- _INSTRUCTIONS FOR THE TASK_: Working from the records below, repeat exactly the lines starting at the line that contains "foot = [(0, 0), (0.45, 0.012), (0.49, 0.025), (0.49, 0.11)]" and ending at the line that contains "rim + inside)", inclusive.

Stored items from a collection
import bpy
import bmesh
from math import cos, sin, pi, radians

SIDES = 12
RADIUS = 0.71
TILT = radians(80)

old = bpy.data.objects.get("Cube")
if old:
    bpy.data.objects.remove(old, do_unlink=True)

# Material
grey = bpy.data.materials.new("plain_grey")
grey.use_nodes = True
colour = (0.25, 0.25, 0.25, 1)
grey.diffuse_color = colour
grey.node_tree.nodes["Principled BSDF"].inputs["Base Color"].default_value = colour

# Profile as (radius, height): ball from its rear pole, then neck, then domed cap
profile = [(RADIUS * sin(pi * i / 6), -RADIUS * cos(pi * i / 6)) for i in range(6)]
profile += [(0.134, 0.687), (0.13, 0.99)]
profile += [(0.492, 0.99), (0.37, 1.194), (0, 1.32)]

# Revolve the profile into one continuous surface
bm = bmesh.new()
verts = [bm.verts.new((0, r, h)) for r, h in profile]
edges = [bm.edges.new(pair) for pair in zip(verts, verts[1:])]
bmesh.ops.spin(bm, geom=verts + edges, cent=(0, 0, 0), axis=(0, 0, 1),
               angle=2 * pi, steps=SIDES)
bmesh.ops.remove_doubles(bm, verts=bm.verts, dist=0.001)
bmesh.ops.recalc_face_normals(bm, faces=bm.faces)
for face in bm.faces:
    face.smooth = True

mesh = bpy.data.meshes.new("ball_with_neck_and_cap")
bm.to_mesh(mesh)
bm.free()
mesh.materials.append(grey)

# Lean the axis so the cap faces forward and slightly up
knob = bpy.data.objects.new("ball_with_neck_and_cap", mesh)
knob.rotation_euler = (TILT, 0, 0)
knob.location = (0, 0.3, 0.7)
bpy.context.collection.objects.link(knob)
---
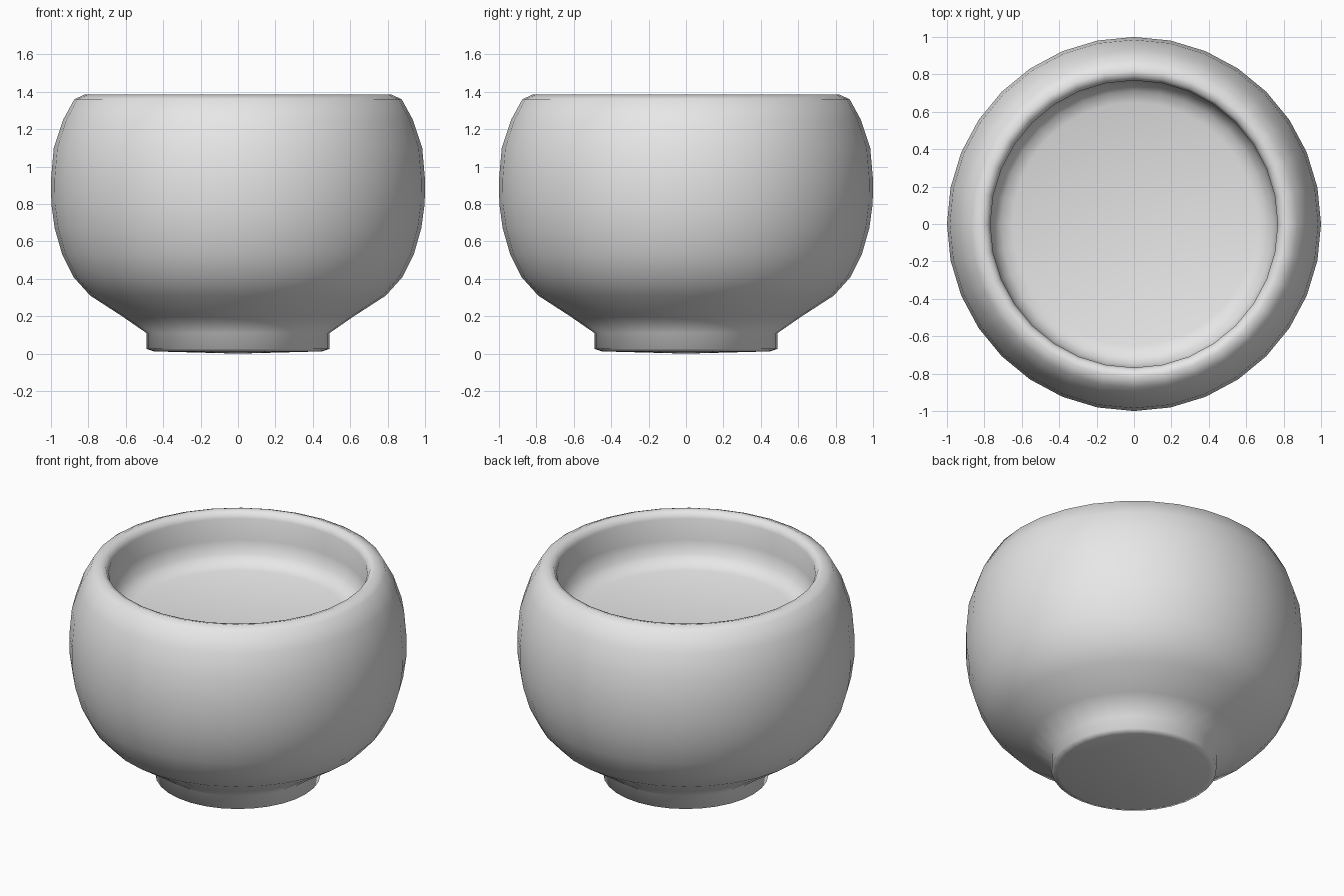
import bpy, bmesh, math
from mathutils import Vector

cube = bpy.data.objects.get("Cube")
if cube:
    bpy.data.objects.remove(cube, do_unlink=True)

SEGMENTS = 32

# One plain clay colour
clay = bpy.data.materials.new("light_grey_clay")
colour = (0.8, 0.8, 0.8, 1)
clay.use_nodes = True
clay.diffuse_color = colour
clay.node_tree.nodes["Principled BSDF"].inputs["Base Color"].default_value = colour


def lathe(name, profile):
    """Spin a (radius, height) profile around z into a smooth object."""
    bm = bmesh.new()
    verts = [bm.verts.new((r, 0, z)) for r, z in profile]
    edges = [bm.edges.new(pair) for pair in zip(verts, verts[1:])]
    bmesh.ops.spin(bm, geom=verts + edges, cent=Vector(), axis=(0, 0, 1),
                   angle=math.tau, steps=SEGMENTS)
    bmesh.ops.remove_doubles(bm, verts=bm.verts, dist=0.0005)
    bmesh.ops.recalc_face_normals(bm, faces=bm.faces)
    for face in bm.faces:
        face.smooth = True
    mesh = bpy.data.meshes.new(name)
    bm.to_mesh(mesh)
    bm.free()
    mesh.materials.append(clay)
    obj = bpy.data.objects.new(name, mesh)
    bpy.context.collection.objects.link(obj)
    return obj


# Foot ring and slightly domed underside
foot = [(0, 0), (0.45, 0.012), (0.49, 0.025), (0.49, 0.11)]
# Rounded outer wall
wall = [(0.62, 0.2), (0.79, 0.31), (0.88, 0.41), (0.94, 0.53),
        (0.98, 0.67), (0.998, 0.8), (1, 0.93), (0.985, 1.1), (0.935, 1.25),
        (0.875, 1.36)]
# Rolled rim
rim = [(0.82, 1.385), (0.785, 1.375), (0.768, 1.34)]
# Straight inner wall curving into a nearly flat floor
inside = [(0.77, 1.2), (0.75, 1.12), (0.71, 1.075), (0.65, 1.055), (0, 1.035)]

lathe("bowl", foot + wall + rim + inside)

- _SOLUTION FOR THIS PROBLEM_:
foot = [(0, 0), (0.45, 0.012), (0.49, 0.025), (0.49, 0.11)]
# Rounded outer wall
wall = [(0.62, 0.2), (0.79, 0.31), (0.88, 0.41), (0.94, 0.53),
        (0.98, 0.67), (0.998, 0.8), (1, 0.93), (0.985, 1.1), (0.935, 1.25),
        (0.875, 1.36)]
# Rolled rim
rim = [(0.82, 1.385), (0.785, 1.375), (0.768, 1.34)]
# Straight inner wall curving into a nearly flat floor
inside = [(0.77, 1.2), (0.75, 1.12), (0.71, 1.075), (0.65, 1.055), (0, 1.035)]

lathe("bowl", foot + wall + rim + inside)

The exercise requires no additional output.